Your task:
The number needed is how many lines in these entries contain "name"; give it alone.

Working data:
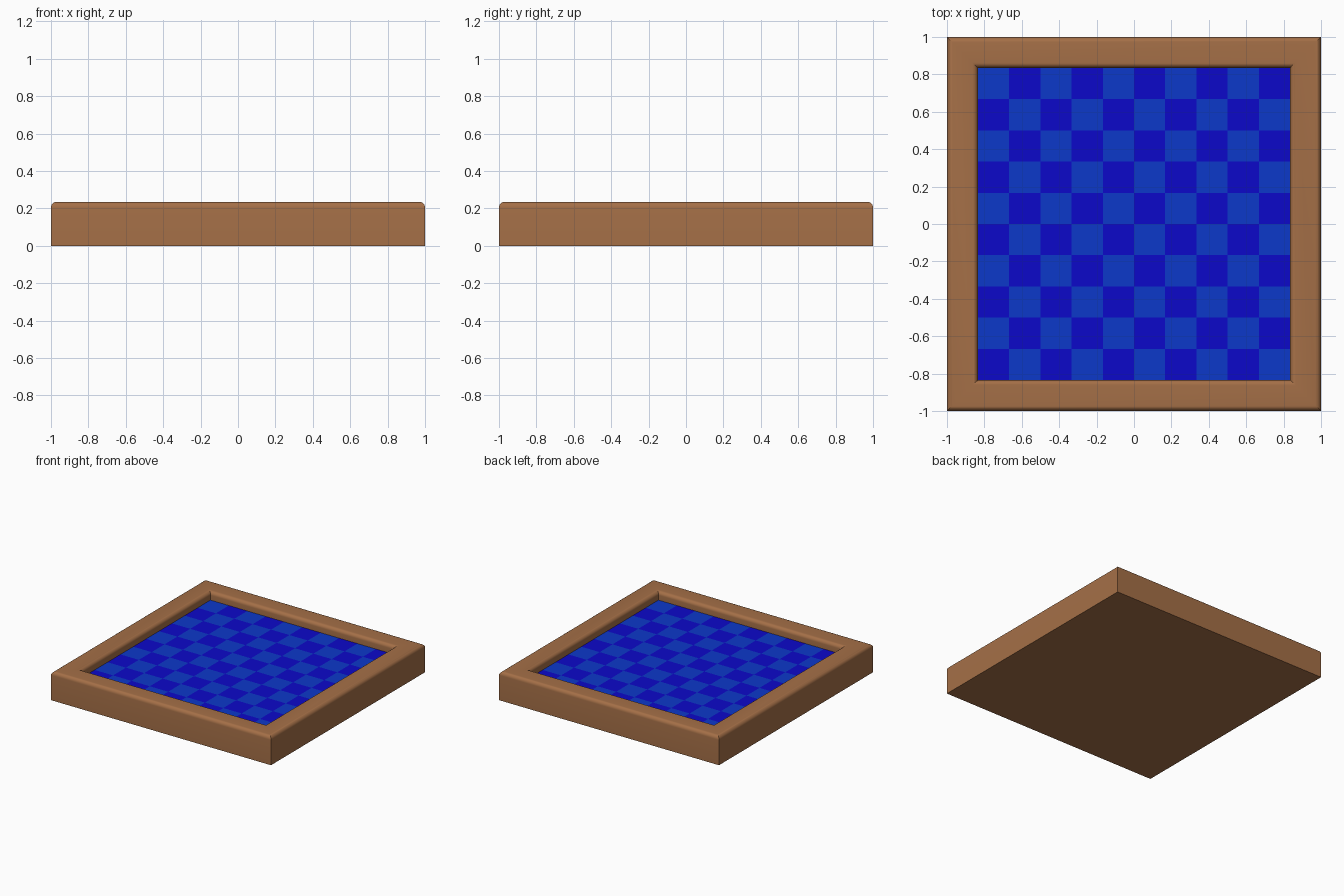
import bpy, bmesh, math

if "Cube" in bpy.data.objects:
    bpy.data.objects.remove(bpy.data.objects["Cube"])

HALF, INNER = 1.0, 0.835      # outer and inner half widths
TOP, FLOOR = 0.235, 0.165     # rim height and board height
R = 0.03                      # rounding of the rim's top edges
N = 10                        # squares per side


def material(name, rgb):
    m = bpy.data.materials.new(name)
    m.diffuse_color = (*rgb, 1.0)
    m.use_nodes = True
    m.node_tree.nodes["Principled BSDF"].inputs["Base Color"].default_value = m.diffuse_color
    return m


def make_object(name, bm, mats):
    me = bpy.data.meshes.new(name)
    bm.to_mesh(me)
    bm.free()
    for m in mats:
        me.materials.append(m)
    ob = bpy.data.objects.new(name, me)
    bpy.context.collection.objects.link(ob)
    return ob


wood = material("brown wood", (0.375, 0.16, 0.063))
dark = material("dark blue", (0.0037, 0.0024, 0.59))
light = material("light blue", (0.0037, 0.04, 0.59))

# Frame: rim profile (half width, height) carried round a square, mitred corners
STEPS = 6
arc = [math.pi / 2 * i / STEPS for i in range(STEPS + 1)]
profile = [(HALF, 0)]
profile += [(HALF - R + R * math.cos(a), TOP - R + R * math.sin(a)) for a in arc]
profile += [(INNER + R - R * math.sin(a), TOP - R + R * math.cos(a)) for a in arc]
profile += [(INNER, FLOOR)]

bm = bmesh.new()
corners = [(-1, -1), (1, -1), (1, 1), (-1, 1)]
rings = [[bm.verts.new((sx * d, sy * d, z)) for sx, sy in corners] for d, z in profile]
for a, b in zip(rings, rings[1:]):
    for i in range(4):
        j = (i + 1) % 4
        bm.faces.new((a[i], a[j], b[j], b[i]))
bm.faces.new(rings[0][::-1])   # flat underside
frame = make_object("frame", bm, [wood])
bpy.context.view_layer.objects.active = frame
frame.select_set(True)
bpy.ops.object.shade_smooth_by_angle(angle=math.radians(30))
frame.select_set(False)

# Checkered board: one quad per square, coloured by parity
bm = bmesh.new()
s = 2 * INNER / N
grid = [[bm.verts.new((-INNER + i * s, -INNER + j * s, FLOOR)) for j in range(N + 1)]
        for i in range(N + 1)]
for i in range(N):
    for j in range(N):
        f = bm.faces.new((grid[i][j], grid[i + 1][j], grid[i + 1][j + 1], grid[i][j + 1]))
        f.material_index = (i + j) % 2
make_object("checkered_board", bm, [dark, light])
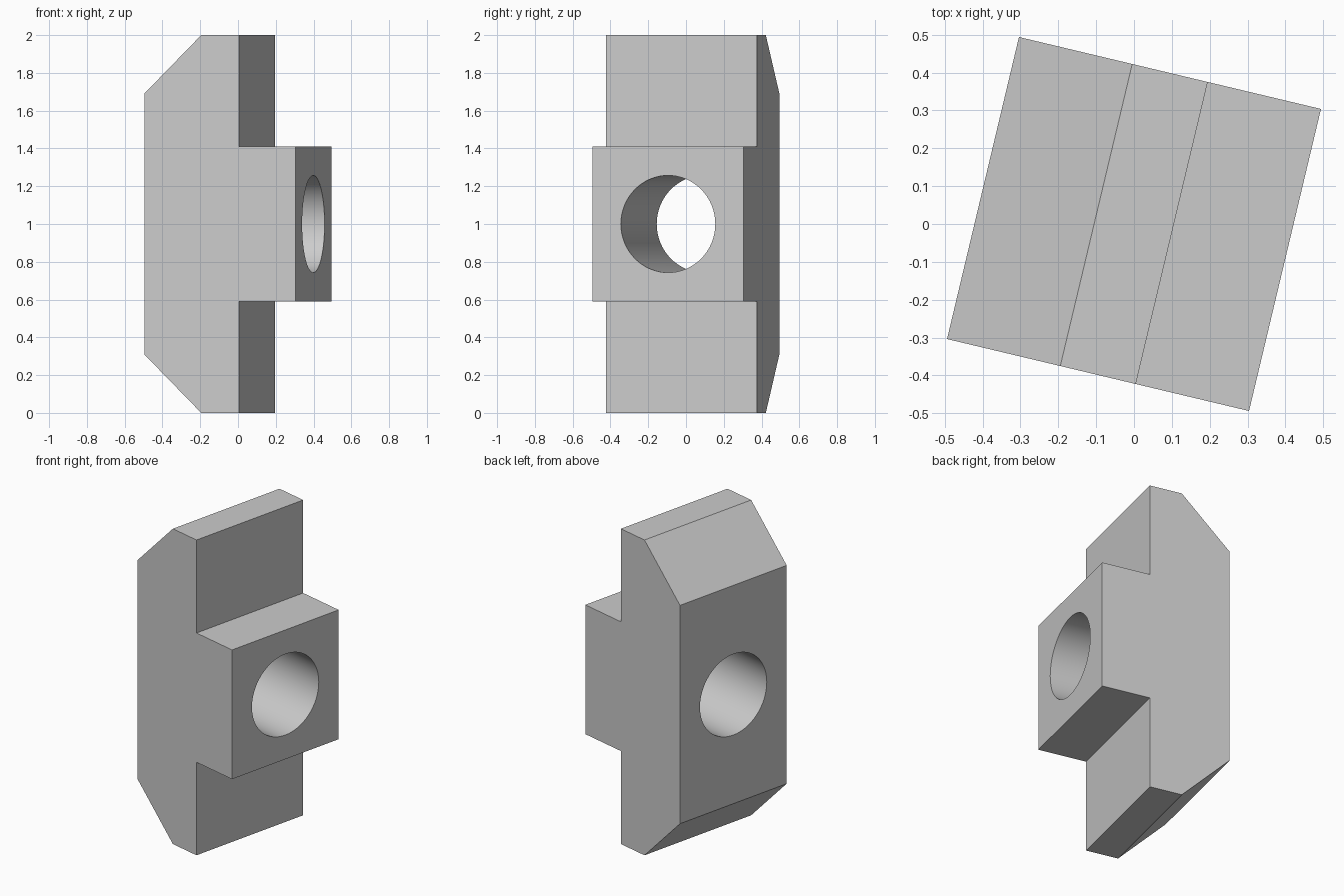
import bpy, bmesh, math
from mathutils import Matrix

if "Cube" in bpy.data.objects:
    bpy.data.objects.remove(bpy.data.objects["Cube"])

HALF = 0.41                      # half depth and half width of the nut
STEP, CHAMFER_Z, STEM_Z = 0.1025, 0.6925, 0.41
ANGLE = math.radians(-13.4)      # turn about z

# T-shaped profile (u, z about the centre): lower half, then mirrored
lower = [(-HALF, -CHAMFER_Z), (-STEP, -1), (STEP, -1), (STEP, -STEM_Z), (HALF, -STEM_Z)]
profile = lower + [(u, -z) for u, z in reversed(lower)]

# Nut body: extrude the profile across its width
bm = bmesh.new()
face = bm.faces.new([bm.verts.new((u, -HALF, z)) for u, z in profile])
new = bmesh.ops.extrude_face_region(bm, geom=[face])["geom"]
bmesh.ops.translate(bm, vec=(0, 2 * HALF, 0),
                    verts=[g for g in new if isinstance(g, bmesh.types.BMVert)])
bmesh.ops.recalc_face_normals(bm, faces=bm.faces)
mesh = bpy.data.meshes.new("slot_nut")
bm.to_mesh(mesh)
bm.free()
nut = bpy.data.objects.new("slot_nut", mesh)
bpy.context.collection.objects.link(nut)

# Round bolt hole straight through head and stem
bpy.ops.mesh.primitive_cylinder_add(vertices=64, radius=0.257, depth=2,
                                    rotation=(0, math.pi / 2, 0))
cutter = bpy.context.object
cutter.name = "hole_cutter"
cutter.hide_render = True
hole = nut.modifiers.new("hole", 'BOOLEAN')
hole.operation, hole.solver, hole.object = 'DIFFERENCE', 'EXACT', cutter
bpy.ops.object.select_all(action='DESELECT')
bpy.context.view_layer.objects.active = nut
nut.select_set(True)
bpy.ops.object.modifier_apply(modifier=hole.name)
bpy.data.objects.remove(cutter)

# Turn the nut and stand it on the ground
nut.data.transform(Matrix.Translation((0, 0, 1)) @ Matrix.Rotation(ANGLE, 4, 'Z'))
bpy.ops.object.shade_smooth_by_angle(angle=math.radians(30))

Output for this task:
7